» **Exercise instructions**: Please copy each line below that contains the string "smooth".
──────── Provided data ────────
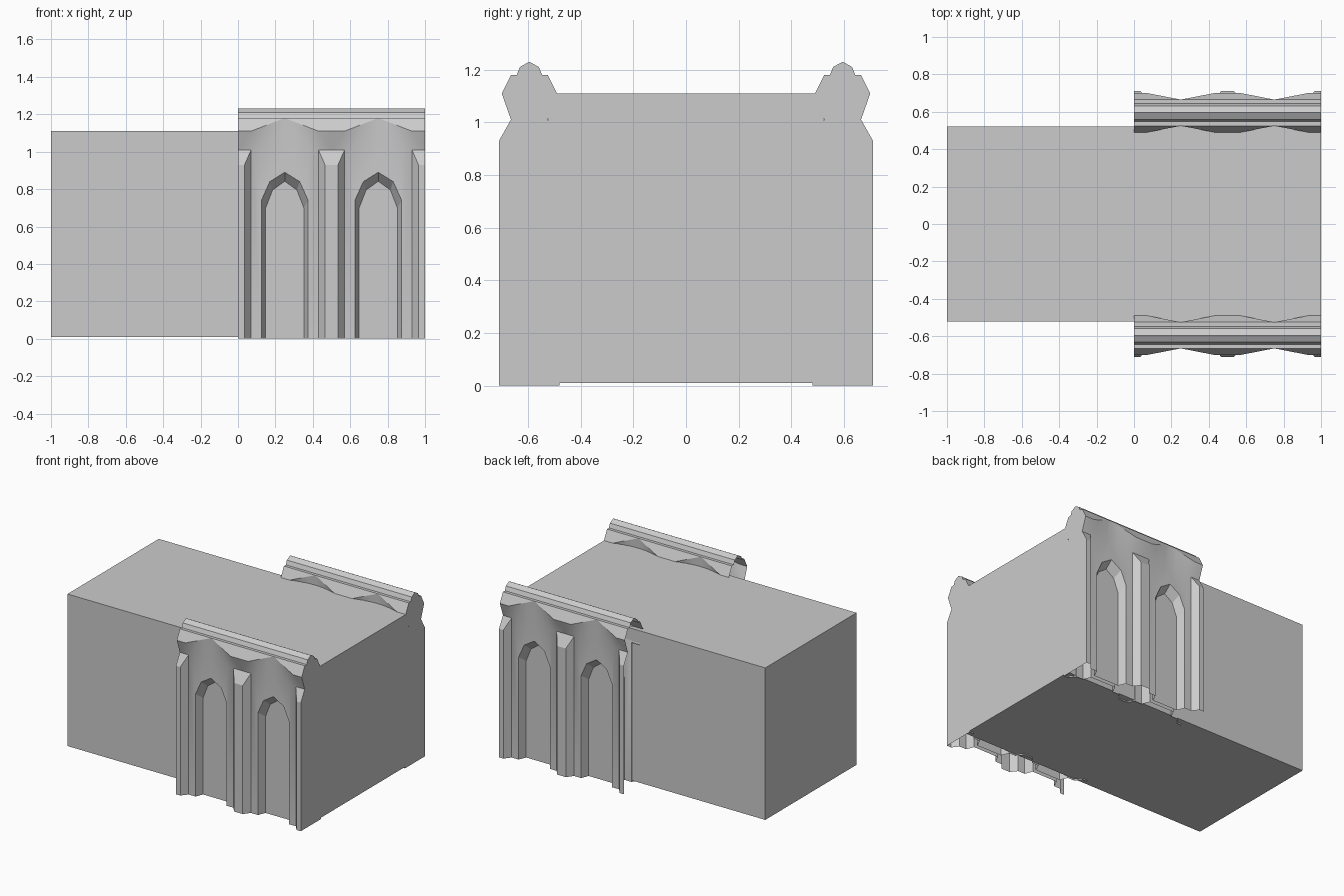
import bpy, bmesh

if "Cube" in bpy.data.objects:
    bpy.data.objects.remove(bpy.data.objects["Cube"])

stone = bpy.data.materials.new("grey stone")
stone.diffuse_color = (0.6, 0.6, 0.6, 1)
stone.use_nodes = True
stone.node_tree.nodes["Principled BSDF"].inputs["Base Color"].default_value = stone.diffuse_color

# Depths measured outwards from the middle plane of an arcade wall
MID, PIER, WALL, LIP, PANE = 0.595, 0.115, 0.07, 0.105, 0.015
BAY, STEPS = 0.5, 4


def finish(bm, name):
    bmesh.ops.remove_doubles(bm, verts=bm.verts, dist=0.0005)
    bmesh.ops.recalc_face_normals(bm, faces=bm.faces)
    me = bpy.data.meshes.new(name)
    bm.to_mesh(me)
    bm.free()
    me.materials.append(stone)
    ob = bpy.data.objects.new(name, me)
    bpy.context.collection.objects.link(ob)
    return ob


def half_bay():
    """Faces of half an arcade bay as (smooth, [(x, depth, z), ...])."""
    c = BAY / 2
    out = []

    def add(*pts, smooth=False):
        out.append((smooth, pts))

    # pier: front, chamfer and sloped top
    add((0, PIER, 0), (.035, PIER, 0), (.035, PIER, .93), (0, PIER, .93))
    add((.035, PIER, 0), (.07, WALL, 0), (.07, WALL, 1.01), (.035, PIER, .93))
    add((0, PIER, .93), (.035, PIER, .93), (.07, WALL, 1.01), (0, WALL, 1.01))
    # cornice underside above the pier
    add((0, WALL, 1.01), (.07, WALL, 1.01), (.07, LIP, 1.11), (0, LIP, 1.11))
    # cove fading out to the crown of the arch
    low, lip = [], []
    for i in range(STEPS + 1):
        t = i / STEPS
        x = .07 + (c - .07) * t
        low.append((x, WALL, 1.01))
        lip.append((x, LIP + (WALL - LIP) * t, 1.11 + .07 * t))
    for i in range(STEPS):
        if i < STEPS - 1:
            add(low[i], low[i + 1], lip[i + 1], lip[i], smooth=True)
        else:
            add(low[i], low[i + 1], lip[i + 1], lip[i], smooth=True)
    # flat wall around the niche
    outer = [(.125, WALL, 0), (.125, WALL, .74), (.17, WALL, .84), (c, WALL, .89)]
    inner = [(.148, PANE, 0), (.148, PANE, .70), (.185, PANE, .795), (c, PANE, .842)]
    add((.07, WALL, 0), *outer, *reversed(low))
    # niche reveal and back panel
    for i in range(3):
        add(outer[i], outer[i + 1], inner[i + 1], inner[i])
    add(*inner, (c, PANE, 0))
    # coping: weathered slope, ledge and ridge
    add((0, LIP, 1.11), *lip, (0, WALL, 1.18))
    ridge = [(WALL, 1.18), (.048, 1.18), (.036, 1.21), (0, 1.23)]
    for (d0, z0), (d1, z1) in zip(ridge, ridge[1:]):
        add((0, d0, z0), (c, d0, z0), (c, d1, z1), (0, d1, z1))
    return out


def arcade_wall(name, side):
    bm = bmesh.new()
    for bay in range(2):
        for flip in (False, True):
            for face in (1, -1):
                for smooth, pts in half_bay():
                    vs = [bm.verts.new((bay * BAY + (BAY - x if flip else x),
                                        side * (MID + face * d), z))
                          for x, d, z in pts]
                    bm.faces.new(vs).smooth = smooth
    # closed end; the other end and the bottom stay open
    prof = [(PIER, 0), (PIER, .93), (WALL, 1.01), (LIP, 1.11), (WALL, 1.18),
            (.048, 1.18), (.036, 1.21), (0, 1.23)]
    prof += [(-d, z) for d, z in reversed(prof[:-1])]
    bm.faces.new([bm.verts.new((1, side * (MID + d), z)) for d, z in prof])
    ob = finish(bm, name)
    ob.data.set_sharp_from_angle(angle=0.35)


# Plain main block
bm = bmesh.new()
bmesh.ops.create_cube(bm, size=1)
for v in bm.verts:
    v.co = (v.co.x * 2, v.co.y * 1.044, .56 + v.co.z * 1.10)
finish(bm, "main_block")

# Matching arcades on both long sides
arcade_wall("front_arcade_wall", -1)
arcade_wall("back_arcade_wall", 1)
────────
» **Output of the task**:
    """Faces of half an arcade bay as (smooth, [(x, depth, z), ...])."""
    def add(*pts, smooth=False):
        out.append((smooth, pts))
            add(low[i], low[i + 1], lip[i + 1], lip[i], smooth=True)
            add(low[i], low[i + 1], lip[i + 1], lip[i], smooth=True)
                for smooth, pts in half_bay():
                    bm.faces.new(vs).smooth = smooth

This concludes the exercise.